_REQUIRED ACTION_
Taking the line with "const j = (i + 1) % 8;" as the first and the line with "const green = new" as the last, set down exactly every line in that range from the entries below, and no more.

= = = = = = =

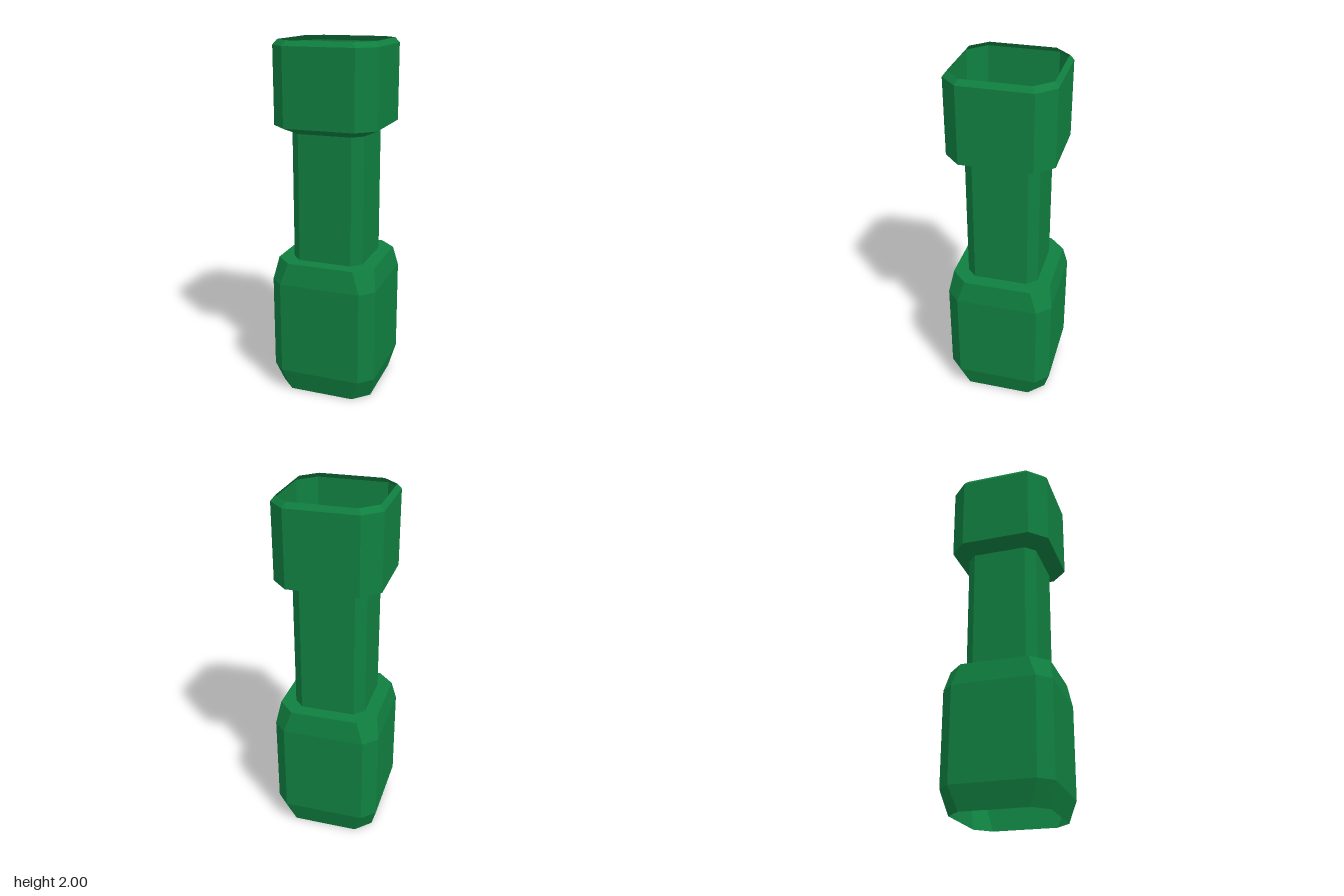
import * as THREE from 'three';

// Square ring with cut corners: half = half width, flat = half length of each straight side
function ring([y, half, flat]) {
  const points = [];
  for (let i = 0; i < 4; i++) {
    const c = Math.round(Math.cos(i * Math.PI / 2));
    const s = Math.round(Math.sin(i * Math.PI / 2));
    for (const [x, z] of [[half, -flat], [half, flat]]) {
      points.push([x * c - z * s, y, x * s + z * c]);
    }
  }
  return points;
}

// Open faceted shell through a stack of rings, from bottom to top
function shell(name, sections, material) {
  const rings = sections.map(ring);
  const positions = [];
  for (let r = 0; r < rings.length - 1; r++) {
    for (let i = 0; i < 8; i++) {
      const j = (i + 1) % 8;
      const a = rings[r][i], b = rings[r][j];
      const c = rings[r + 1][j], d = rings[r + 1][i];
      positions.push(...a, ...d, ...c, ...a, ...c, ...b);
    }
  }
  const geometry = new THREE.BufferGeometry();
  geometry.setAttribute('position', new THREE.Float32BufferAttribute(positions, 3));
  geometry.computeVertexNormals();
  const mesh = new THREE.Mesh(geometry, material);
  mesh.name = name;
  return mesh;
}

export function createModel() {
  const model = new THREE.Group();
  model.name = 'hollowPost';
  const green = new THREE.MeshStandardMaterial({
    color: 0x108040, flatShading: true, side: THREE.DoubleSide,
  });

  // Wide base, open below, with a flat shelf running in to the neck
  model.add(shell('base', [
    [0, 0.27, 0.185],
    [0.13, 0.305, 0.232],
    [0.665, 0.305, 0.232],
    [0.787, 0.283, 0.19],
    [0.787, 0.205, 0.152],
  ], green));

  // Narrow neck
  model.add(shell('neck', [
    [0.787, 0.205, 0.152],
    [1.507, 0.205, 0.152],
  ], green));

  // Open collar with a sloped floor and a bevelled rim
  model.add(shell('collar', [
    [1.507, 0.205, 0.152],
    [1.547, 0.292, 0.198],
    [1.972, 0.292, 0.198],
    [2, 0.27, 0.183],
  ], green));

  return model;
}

= = = = = = =

_SOLUTION_
      const j = (i + 1) % 8;
      const a = rings[r][i], b = rings[r][j];
      const c = rings[r + 1][j], d = rings[r + 1][i];
      positions.push(...a, ...d, ...c, ...a, ...c, ...b);
    }
  }
  const geometry = new THREE.BufferGeometry();
  geometry.setAttribute('position', new THREE.Float32BufferAttribute(positions, 3));
  geometry.computeVertexNormals();
  const mesh = new THREE.Mesh(geometry, material);
  mesh.name = name;
  return mesh;
}

export function createModel() {
  const model = new THREE.Group();
  model.name = 'hollowPost';
  const green = new THREE.MeshStandardMaterial({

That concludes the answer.